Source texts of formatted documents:
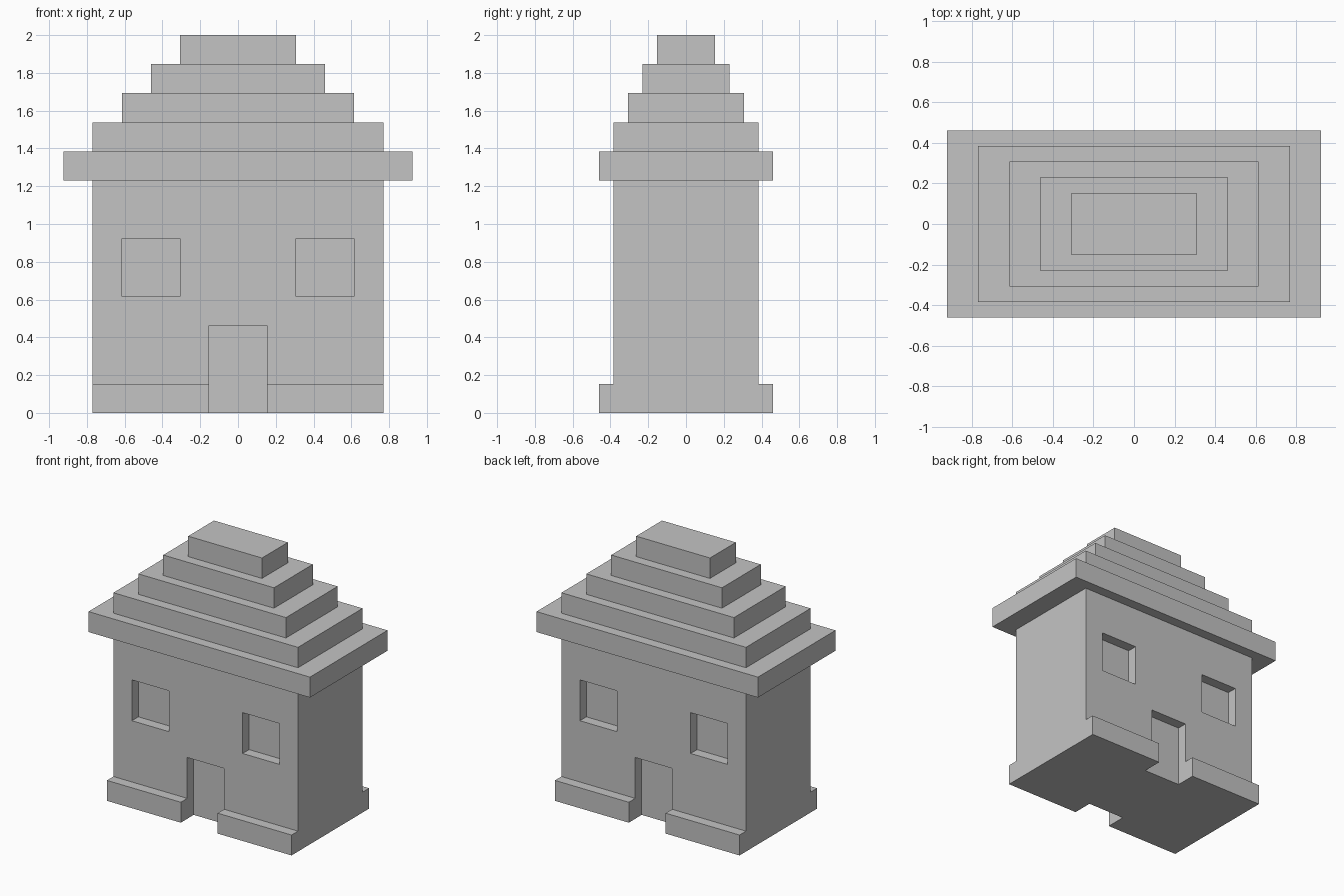
import bpy
import bmesh

U = 2 / 13  # block size

default = bpy.data.objects.get("Cube")
if default:
    bpy.data.objects.remove(default, do_unlink=True)

# One plain stone colour
STONE = (0.55, 0.55, 0.55, 1)
stone = bpy.data.materials.new("plain grey")
stone.use_nodes = True
stone.diffuse_color = STONE
stone.node_tree.nodes["Principled BSDF"].inputs["Base Color"].default_value = STONE


def loft(name, rings):
    """Join equal-length rings of points (in blocks) into a closed solid."""
    bm = bmesh.new()
    loops = [[bm.verts.new([c * U for c in p]) for p in ring] for ring in rings]
    for a, b in zip(loops, loops[1:]):
        for i in range(len(a)):
            j = (i + 1) % len(a)
            bm.faces.new((a[i], a[j], b[j], b[i]))
    bm.faces.new(loops[0][::-1])
    bm.faces.new(loops[-1])
    bmesh.ops.recalc_face_normals(bm, faces=bm.faces)
    mesh = bpy.data.meshes.new(name)
    bm.to_mesh(mesh)
    bm.free()
    mesh.materials.append(stone)
    obj = bpy.data.objects.new(name, mesh)
    bpy.context.collection.objects.link(obj)
    return obj


def rect(x0, x1, y0, y1, z):
    return [(x0, y0, z), (x1, y0, z), (x1, y1, z), (x0, y1, z)]


def cut(target, x0, x1, y0, y1, z0, z1):
    cutter = loft("cutter", [rect(x0, x1, y0, y1, z) for z in (z0, z1)])
    cutter.hide_render = True
    mod = target.modifiers.new("opening", "BOOLEAN")
    mod.operation = "DIFFERENCE"
    mod.solver = "EXACT"
    mod.object = cutter
    bpy.context.view_layer.objects.active = target
    bpy.ops.object.modifier_apply(modifier=mod.name)
    bpy.data.objects.remove(cutter, do_unlink=True)


# Walls with a plinth step along front and back
half = [(3, 0), (3, 1), (2.5, 1), (2.5, 8)]
profile = half + [(-y, z) for y, z in reversed(half)]
walls = loft("walls", [[(x, y, z) for y, z in profile] for x in (-5, 5)])

# Recessed doors and windows on both long sides
for y0, y1 in ((-4, -2), (2, 4)):
    cut(walls, -1, 1, y0, y1, -1, 3)
    for x in (-4, 2):
        cut(walls, x, x + 2, y0, y1, 4, 6)

# Stepped roof, each tier one block high
tiers = []
for i in range(5):
    hx, hy = 6 - i, 3 - i / 2
    tiers += [rect(-hx, hx, -hy, hy, 8 + i + k) for k in (0, 1)]
loft("stepped_roof", tiers)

● ACTIVITY
If the string "loops" is in a line of the entries, pick that line out.

● RESULT OF THIS TASK
    loops = [[bm.verts.new([c * U for c in p]) for p in ring] for ring in rings]
    for a, b in zip(loops, loops[1:]):
    bm.faces.new(loops[0][::-1])
    bm.faces.new(loops[-1])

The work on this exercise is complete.